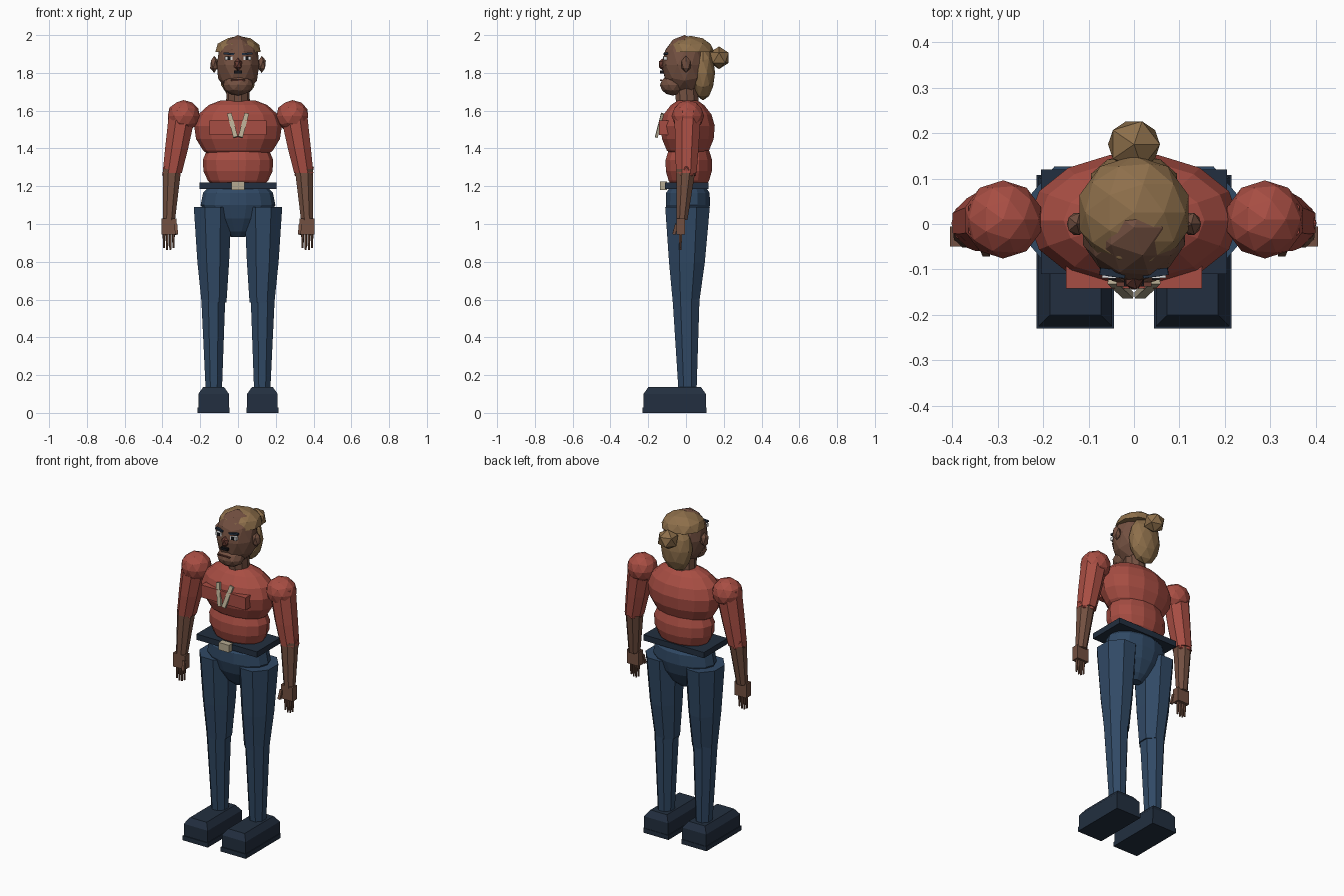
import bpy, bmesh, math
from mathutils import Vector, Matrix

if "Cube" in bpy.data.objects:
    bpy.data.objects.remove(bpy.data.objects["Cube"])


def material(name, rgb):
    m = bpy.data.materials.new(name)
    m.diffuse_color = (*rgb, 1)
    m.use_nodes = True
    m.node_tree.nodes["Principled BSDF"].inputs["Base Color"].default_value = m.diffuse_color
    return m


SKIN = material("brown skin", (.17, .08, .052))
HAIR = material("tan hair", (.27, .16, .07))
RED = material("red shirt", (.39, .075, .056))
BLUE = material("blue trousers", (.03, .067, .13))
NAVY = material("dark navy", (.016, .028, .05))
CREAM = material("cream trim", (.47, .41, .29))
NOSE = material("reddish brown", (.14, .045, .032))
WHITE = material("eye white", (.75, .75, .75))
BLACK = material("near black", (.008, .008, .01))


def finish(name, bm, mat):
    bmesh.ops.recalc_face_normals(bm, faces=bm.faces)
    me = bpy.data.meshes.new(name)
    bm.to_mesh(me)
    bm.free()
    me.materials.append(mat)
    ob = bpy.data.objects.new(name, me)
    bpy.context.collection.objects.link(ob)
    return ob


def loft(name, rings, n, mat, turn=0.0):
    """Stack of elliptical rings (x, y, z, rx, ry), capped at both ends."""
    bm = bmesh.new()
    loops = [[bm.verts.new((x + rx * math.cos(turn + math.tau * i / n),
                            y + ry * math.sin(turn + math.tau * i / n), z))
              for i in range(n)] for x, y, z, rx, ry in rings]
    for a, b in zip(loops, loops[1:]):
        for i in range(n):
            j = (i + 1) % n
            bm.faces.new((a[i], a[j], b[j], b[i]))
    bm.faces.new(loops[0])
    bm.faces.new(loops[-1])
    return finish(name, bm, mat)


def gem(name, c, r, mat, sub=2, floor=None):
    """Faceted ellipsoid, optionally cut flat at a floor height."""
    bm = bmesh.new()
    bmesh.ops.create_icosphere(bm, subdivisions=sub, radius=1)
    bmesh.ops.transform(bm, matrix=Matrix.Translation(c) @ Matrix.Diagonal((*r, 1)), verts=bm.verts)
    if floor is not None:
        cut = bmesh.ops.bisect_plane(bm, geom=bm.verts[:] + bm.edges[:] + bm.faces[:],
                                     plane_co=(0, 0, floor), plane_no=(0, 0, -1), clear_outer=True)
        edges = [e for e in cut["geom_cut"] if isinstance(e, bmesh.types.BMEdge)]
        bmesh.ops.contextual_create(bm, geom=edges)
    return finish(name, bm, mat)


def box(name, lo, hi, mat):
    lo, hi = Vector(lo), Vector(hi)
    bm = bmesh.new()
    bmesh.ops.create_cube(bm, size=1)
    bmesh.ops.transform(bm, matrix=Matrix.Translation((lo + hi) / 2) @ Matrix.Diagonal((*(hi - lo), 1)),
                        verts=bm.verts)
    return finish(name, bm, mat)


def bar(name, p, q, w, d, mat):
    """Rectangular bar from p to q, w wide and d deep."""
    p, q = Vector(p), Vector(q)
    z = (q - p).normalized()
    x = Vector((0, 1, 0)).cross(z).normalized()
    rot = Matrix((x, z.cross(x), z)).transposed().to_4x4()
    bm = bmesh.new()
    bmesh.ops.create_cube(bm, size=1)
    bmesh.ops.transform(bm, matrix=Matrix.Translation((p + q) / 2) @ rot @
                        Matrix.Diagonal((w, d, (q - p).length, 1)), verts=bm.verts)
    return finish(name, bm, mat)


# Torso
loft("chest", [(0, .01, 1.36, .15, .08), (0, .01, 1.39, .185, .115), (0, .01, 1.45, .222, .14),
               (0, .008, 1.52, .232, .148), (0, .008, 1.58, .21, .13), (0, .008, 1.63, .155, .09),
               (0, .008, 1.655, .09, .052)], 14, RED)
loft("abdomen", [(0, .015, 1.2, .13, .09), (0, .015, 1.23, .16, .11), (0, .015, 1.28, .183, .125),
                 (0, .015, 1.34, .186, .126), (0, .015, 1.39, .165, .11)], 14, RED)
box("chest_panel", (-.15, -.142, 1.472), (.15, -.09, 1.548), RED)
loft("neck", [(0, .01, 1.6, .064, .064), (0, 0, 1.74, .06, .062)], 10, SKIN)

# Belt and hips
box("belt", (-.205, -.11, 1.185), (.205, .12, 1.22), NAVY)
box("buckle", (-.035, -.138, 1.18), (.035, -.1, 1.225), CREAM)
loft("hips", [(0, .01, .93, .035, .03), (0, .01, .96, .085, .06), (0, .01, 1.03, .155, .1),
              (0, .01, 1.1, .198, .12), (0, .01, 1.165, .185, .118), (0, .01, 1.19, .16, .1)], 14, BLUE)

# Head and hair
gem("head", (0, -.008, 1.842), (.118, .122, .158), SKIN)
gem("jaw", (0, -.07, 1.735), (.082, .068, .055), SKIN, 2)
gem("hair_cap", (0, .025, 1.91), (.126, .126, .086), HAIR, 2, 1.91)
gem("hair_back", (0, .09, 1.80), (.1, .064, .145), HAIR)
gem("hair_bun", (0, .175, 1.88), (.064, .06, .06), HAIR, 1)
gem("nose", (0, -.12, 1.845), (.024, .028, .034), NOSE, 1)
box("moustache", (-.022, -.137, 1.797), (.022, -.12, 1.812), BLACK)
box("mouth", (-.038, -.137, 1.757), (.038, -.128, 1.764), NOSE)

for s, side in ((-1, "right"), (1, "left")):
    # Face details
    gem(side + "_ear", (s * .126, 0, 1.845), (.024, .028, .045), SKIN, 1)
    box(side + "_eye", (s * .05 - .02, -.119, 1.867), (s * .05 + .02, -.1, 1.887), WHITE)
    box(side + "_pupil", (s * .048 - .008, -.123, 1.868), (s * .048 + .008, -.117, 1.886), BLACK)
    bar(side + "_brow", (s * .02, -.112, 1.899), (s * .075, -.104, 1.903), .011, .016, NAVY)
    # Collar strip
    bar(side + "_collar_strip", (s * .046, -.125, 1.585), (s * .013, -.157, 1.46), .024, .014, CREAM)

    # Sleeve, shoulder and elbow
    gem(side + "_shoulder", (s * .288, .01, 1.572), (.088, .086, .084), RED)
    loft(side + "_sleeve", [(s * .348, .002, 1.27, .055, .058), (s * .325, .004, 1.4, .066, .068),
                            (s * .292, .01, 1.6, .078, .076)], 8, RED, math.pi / 8)
    gem(side + "_elbow", (s * .35, .002, 1.28), (.058, .06, .05), RED, 1)

    # Forearm and hand
    loft(side + "_forearm", [(s * .365, -.022, 1.02, .034, .032), (s * .349, 0, 1.29, .052, .055)],
         8, SKIN, math.pi / 8)
    box(side + "_palm", (s * .365 - .04, -.05, .945), (s * .365 + .04, -.006, 1.03), SKIN)
    for i in range(4):
        x = s * (.342 + .0165 * i)
        tip = .862 if i in (1, 2) else .872
        loft(f"{side}_finger_{i + 1}", [(x, -.03, tip, .005, .006), (x, -.028, .955, .008, .01)], 6, SKIN)
    bar(side + "_thumb", (s * .33, -.05, 1.0), (s * .325, -.064, .945), .016, .016, SKIN)

    # Leg
    k = 1 / math.cos(math.pi / 8)
    loft(side + "_thigh", [(s * .127, 0, .585, .066 * k, .07 * k), (s * .131, .005, .8, .084 * k, .095 * k),
                           (s * .134, .008, 1.09, .1 * k, .118 * k)], 8, BLUE, math.pi / 8)
    gem(side + "_knee", (s * .13, 0, .61), (.07, .078, .045), BLUE, 1)
    loft(side + "_shin", [(s * .128, .008, .12, .043 * k, .048 * k), (s * .131, 0, .62, .064 * k, .072 * k)],
         8, BLUE, math.pi / 8)

    # Shoe: flat sole with a bevelled upper
    box(side + "_sole", (s * .129 - .085, -.23, 0), (s * .129 + .085, .108, .028), NAVY)
    r = math.sqrt(2)
    loft(side + "_shoe", [(s * .129, -.06, .02, .081 * r, .165 * r), (s * .129, -.06, .1, .081 * r, .165 * r),
                          (s * .129, -.06, .136, .056 * r, .14 * r)], 4, NAVY, math.pi / 4)
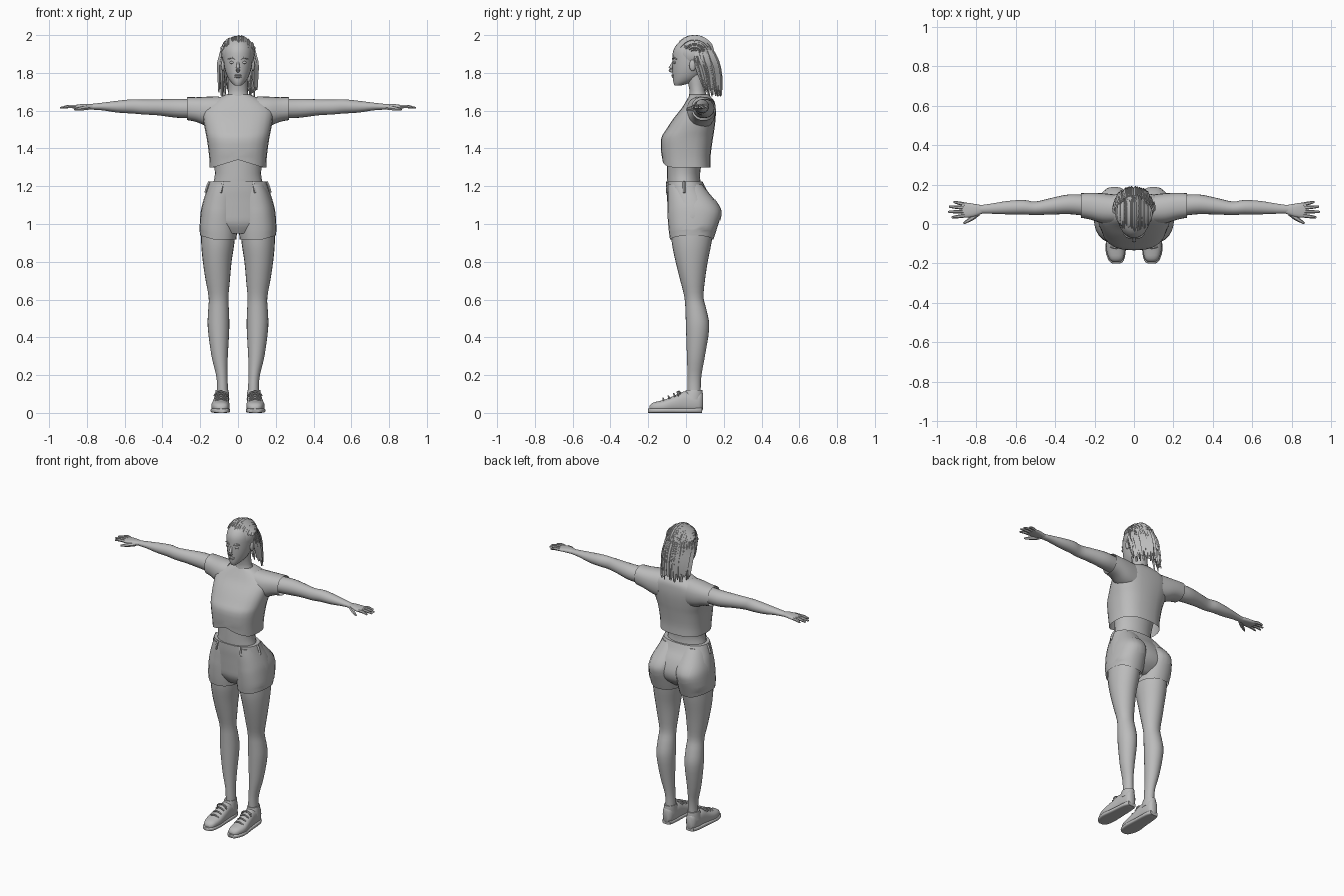
import bpy, bmesh, math, random
from mathutils import Vector

random.seed(4)
cube = bpy.data.objects.get("Cube")
if cube:
    bpy.data.objects.remove(cube, do_unlink=True)

grey = bpy.data.materials.new("plain grey")
grey.use_nodes = True
tone = (0.5, 0.5, 0.5, 1)
grey.diffuse_color = tone
grey.node_tree.nodes["Principled BSDF"].inputs["Base Color"].default_value = tone


def finish(name, bm, angle=50):
    """Turn a bmesh into a smooth shaded object."""
    bmesh.ops.recalc_face_normals(bm, faces=bm.faces)
    mesh = bpy.data.meshes.new(name)
    bm.to_mesh(mesh)
    bm.free()
    mesh.materials.append(grey)
    obj = bpy.data.objects.new(name, mesh)
    bpy.context.collection.objects.link(obj)
    bpy.ops.object.select_all(action="DESELECT")
    obj.select_set(True)
    bpy.context.view_layer.objects.active = obj
    bpy.ops.object.shade_smooth_by_angle(angle=math.radians(angle))
    return obj


def refine(rows, steps):
    """Catmull-Rom resampling of profile rows or path points."""
    out = []
    for i in range(len(rows) - 1):
        a, b, c, d = (rows[max(0, min(len(rows) - 1, i + k))] for k in (-1, 0, 1, 2))
        for s in range(steps):
            t = s / steps
            out.append(tuple(q + t / 2 * (r - p + t * (2 * p - 5 * q + 4 * r - w
                       + t * (3 * (q - r) + w - p))) for p, q, r, w in zip(a, b, c, d)))
    return out + [tuple(rows[-1])]


def bridge(bm, rings, start, end):
    n = len(rings[0])
    for low, high in zip(rings, rings[1:]):
        for i in range(n):
            j = (i + 1) % n
            bm.faces.new((low[i], low[j], high[j], high[i]))
    if start:
        bm.faces.new(rings[0])
    if end:
        bm.faces.new(rings[-1])


def loft(name, axis, rows, side=1, power=2, n=24, steps=3, start=True, end=True, bend=None):
    """Rows hold position, centre u, half width u, lowest v, highest v."""
    bm = bmesh.new()
    rings = []
    for t, c, r, v0, v1 in refine(rows, steps):
        ring = []
        for i in range(n):
            a = math.tau * i / n
            ca, sa = (math.copysign(abs(f(a)) ** (2 / power), f(a)) for f in (math.cos, math.sin))
            u, v = c + r * ca, (v0 + v1) / 2 + (v1 - v0) / 2 * sa
            p = Vector({"x": (t, u, v), "y": (u, t, v), "z": (u, v, t)}[axis])
            if bend:
                p = bend(p)
            ring.append(bm.verts.new((p.x * side, p.y, p.z)))
        rings.append(ring)
    bridge(bm, rings, start, end)
    return finish(name, bm)


def tube(bm, points, radii, side=1, n=6, steps=3):
    """Tapered tube along a smooth path."""
    path = [Vector(p) for p in refine(points, steps)]
    sizes = refine([(r,) for r in radii], steps)
    rings = []
    for i, p in enumerate(path):
        along = path[min(i + 1, len(path) - 1)] - path[max(i - 1, 0)]
        turn = along.to_track_quat("Z", "Y")
        ring = []
        for k in range(n):
            a = math.tau * k / n
            q = p + turn @ Vector((math.cos(a), math.sin(a), 0)) * sizes[i][0]
            ring.append(bm.verts.new((q.x * side, q.y, q.z)))
        rings.append(ring)
    bridge(bm, rings, True, True)


def ball(name, centre, size):
    bm = bmesh.new()
    bmesh.ops.create_uvsphere(bm, u_segments=20, v_segments=12, radius=1)
    for v in bm.verts:
        v.co = Vector(centre) + v.co * Vector(size)
    return finish(name, bm)


def hem_lift(p):
    """Raise the middle of the shirt hem at the front."""
    if p.z < 1.34 and p.y < 0:
        p.z += .04 * max(0, 1 - abs(p.x) / .13)
    return p


def leg_hem(p):
    """Slant the shorts hem up towards the outside."""
    if p.z < .97:
        p.z += .3 * max(0, p.x - .13)
    return p


# Trunk, neck and clothing
loft("midriff", "z", [(1.1, 0, .16, -.09, .1), (1.2, 0, .135, -.098, .08),
     (1.27, 0, .122, -.1, .075), (1.36, 0, .135, -.1, .09)])
loft("neck", "z", [(1.62, 0, .09, .02, .13), (1.67, 0, .062, .015, .115),
     (1.71, 0, .05, .018, .1), (1.79, 0, .05, 0, .1)])
loft("shirt", "z", [(1.3, 0, .15, -.125, .13), (1.36, 0, .153, -.13, .13),
     (1.45, 0, .165, -.132, .142), (1.5, 0, .175, -.105, .15), (1.56, 0, .185, -.065, .157),
     (1.61, 0, .185, -.025, .157), (1.65, 0, .14, .0, .15), (1.685, 0, .065, .02, .12)],
     power=2.6, start=False, bend=hem_lift)
loft("shorts_hips", "z", [(.95, 0, .1, -.06, .1), (1, 0, .19, -.088, .155),
     (1.06, 0, .198, -.095, .17), (1.13, 0, .182, -.1, .145), (1.18, 0, .165, -.104, .11),
     (1.225, 0, .15, -.105, .087)], power=2.3)

# Head and face
loft("head", "z", [(1.732, 0, .016, -.06, -.03), (1.75, 0, .036, -.067, .03),
     (1.78, 0, .056, -.07, .08), (1.82, 0, .07, -.072, .11), (1.87, 0, .078, -.072, .13),
     (1.92, 0, .078, -.067, .13), (1.96, 0, .062, -.04, .115), (1.985, 0, .03, .0, .08)])
bm = bmesh.new()
tube(bm, [(0, -.062, 1.865), (0, -.075, 1.84), (0, -.083, 1.818), (0, -.07, 1.808)],
     [.006, .008, .011, .008], n=8)
finish("nose", bm)
ball("upper_lip", (0, -.069, 1.787), (.022, .009, .005))
ball("lower_lip", (0, -.067, 1.779), (.019, .009, .006))
for side, word in ((1, "left"), (-1, "right")):
    ball(word + "_eye", (side * .032, -.06, 1.855), (.014, .009, .007))
    ball(word + "_ear", (side * .079, .035, 1.84), (.01, .018, .03))
    bm = bmesh.new()
    tube(bm, [(.014, -.07, 1.872), (.034, -.066, 1.88), (.054, -.05, 1.872)],
         [.004, .005, .003], side)
    finish(word + "_brow", bm)

# Swept back hair over the skull
ball("hair_cap", (0, .045, 1.9), (.088, .102, .093))
bm = bmesh.new()
for i in range(44):
    lean = -1.3 + 2.6 * i / 43
    first, last = random.uniform(.3, .6) + .25 * abs(lean), random.uniform(2.5, 3.2)
    swell = random.uniform(.98, 1.05)
    path = []
    for k in range(6):
        a = first + (last - first) * k / 5
        path.append((.088 * swell * math.sin(lean),
                     .045 - .1 * swell * math.cos(a) * math.cos(lean),
                     1.9 + .09 * swell * math.sin(a) * math.cos(lean)))
    tube(bm, path, [.003, .007, .008, .008, .007, .003], n=4, steps=2)
finish("swept_hair", bm, 30)

# Loose hair hanging behind the ears
bm = bmesh.new()
for i in range(64):
    a = -1.65 + 3.3 * i / 63
    depth = random.uniform(.82, 1.04)
    x, y = math.sin(a) * depth, math.cos(a) * depth
    tip = random.uniform(1.675, 1.73)
    tube(bm, [(.085 * x, .05 + .09 * y, 1.92), (.096 * x, .06 + .105 * y, 1.86),
              (.095 * x, .08 + .1 * y, 1.79), (.098 * x, .1 + .09 * y, tip)],
         [.006, .011, .011, .003], n=4, steps=2)
finish("hanging_hair", bm, 30)

for side, word in ((1, "left"), (-1, "right")):
    # Leg
    loft(word + "_leg", "z", [(.06, .083, .032, .01, .08), (.13, .082, .029, .008, .078),
         (.2, .086, .03, .008, .082), (.3, .097, .043, .005, .1), (.45, .103, .057, .0, .123),
         (.54, .103, .055, -.003, .11), (.61, .103, .052, -.008, .093),
         (.7, .107, .064, -.03, .1), (.8, .11, .076, -.055, .115),
         (.9, .107, .088, -.075, .135), (1, .103, .09, -.08, .15)], side)
    # Shorts leg with back pocket and belt loops
    leg = loft(word + "_shorts_leg", "z", [(.918, .105, .096, -.085, .145),
               (.97, .104, .1, -.092, .162), (1.05, .1, .098, -.098, .185),
               (1.1, .094, .095, -.098, .172), (1.16, .085, .082, -.098, .125),
               (1.21, .08, .065, -.095, .085)], side, power=2.3, start=False, bend=leg_hem)
    bm = bmesh.new()
    bmesh.ops.create_grid(bm, x_segments=8, y_segments=8, size=1)
    for v in bm.verts:
        drop = .015 * (1 - abs(v.co.x)) if v.co.y < -.9 else 0
        v.co = (side * (.1 + v.co.x * .045), .25, 1.08 + v.co.y * .05 - drop)
    pocket = finish(word + "_back_pocket", bm)
    wrap = pocket.modifiers.new("wrap", "SHRINKWRAP")
    wrap.target = leg
    wrap.wrap_method = "PROJECT"
    wrap.use_project_y = True
    wrap.use_positive_direction = False
    wrap.use_negative_direction = True
    wrap.offset = .004
    bm = bmesh.new()
    for x, y in ((.15, -.01), (.08, -.092), (.07, .073)):
        tube(bm, [(x, y, 1.225), (x * 1.08, y * 1.06, 1.195), (x * 1.14, y * 1.08, 1.165)],
             [.007, .008, .007], side, n=4)
    finish(word + "_belt_loops", bm)

    # Shoe: sole, upper, collar and laces
    loft(word + "_sole", "y", [(-.2, .09, .02, 0, .022), (-.185, .09, .038, 0, .024),
         (-.13, .093, .052, 0, .025), (-.04, .09, .046, 0, .025), (.05, .088, .04, 0, .026),
         (.085, .087, .028, 0, .028)], side, power=4)
    loft(word + "_shoe_upper", "y", [(-.194, .09, .015, .01, .035), (-.175, .09, .036, .005, .054),
         (-.12, .093, .048, .0, .068), (-.06, .09, .044, .0, .092), (-.01, .088, .04, .0, .114),
         (.04, .086, .038, .0, .11), (.075, .086, .032, .0, .115), (.09, .086, .018, .02, .1)],
         side, power=2.4)
    loft(word + "_shoe_collar", "z", [(.07, .086, .04, -.02, .088), (.1, .085, .037, -.01, .089),
         (.122, .084, .034, .0, .087)], side)
    bm = bmesh.new()
    for k in range(4):
        y, z = -.115 + .028 * k, .07 + .013 * k
        tube(bm, [(.06, y, z - .008), (.09, y - .006, z + .006), (.12, y, z - .008)],
             [.005, .005, .005], side)
    for s in (-1, 1):
        tube(bm, [(.09, -.03, .108), (.09 + s * .02, -.045, .112), (.09 + s * .036, -.04, .09)],
             [.004, .005, .004], side)
    finish(word + "_laces", bm)

    # Arm and sleeve
    loft(word + "_arm", "x", [(.16, .09, .055, 1.56, 1.66), (.25, .095, .053, 1.56, 1.662),
         (.33, .1, .05, 1.563, 1.663), (.42, .09, .042, 1.575, 1.66), (.5, .08, .034, 1.58, 1.658),
         (.56, .085, .037, 1.585, 1.66), (.64, .083, .034, 1.59, 1.652),
         (.72, .078, .026, 1.602, 1.642), (.79, .074, .02, 1.606, 1.634)], side, n=20)
    loft(word + "_sleeve", "x", [(.1, .075, .075, 1.5, 1.676), (.16, .08, .076, 1.515, 1.674),
         (.22, .09, .068, 1.54, 1.671), (.27, .094, .062, 1.55, 1.672)],
         side, power=2.3, end=False)

    # Hand: palm, fingers and thumb
    loft(word + "_palm", "x", [(.77, .074, .021, 1.607, 1.634), (.81, .07, .032, 1.608, 1.636),
         (.85, .07, .038, 1.609, 1.632), (.875, .072, .036, 1.611, 1.628)], side, power=2.5, n=16)
    bm = bmesh.new()
    for y, reach, spread in ((.042, .925, -.008), (.062, .942, .0),
                             (.082, .938, .006), (.1, .915, .012)):
        mid = (.86 + reach) / 2
        tube(bm, [(.86, y, 1.621), (mid, y + spread / 2, 1.622), (reach, y + spread, 1.615)],
             [.0095, .009, .005], side)
    tube(bm, [(.79, .055, 1.617), (.825, .028, 1.612), (.865, .003, 1.606)],
         [.013, .012, .005], side)
    finish(word + "_fingers", bm)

▸ **Your goal**: Using the entries above, give again each line from the one containing "tube(bm, [(.86, y, 1.621), (mid, y" through the last line, exactly and only those.

▸ **Solution to the exercise**:
        tube(bm, [(.86, y, 1.621), (mid, y + spread / 2, 1.622), (reach, y + spread, 1.615)],
             [.0095, .009, .005], side)
    tube(bm, [(.79, .055, 1.617), (.825, .028, 1.612), (.865, .003, 1.606)],
         [.013, .012, .005], side)
    finish(word + "_fingers", bm)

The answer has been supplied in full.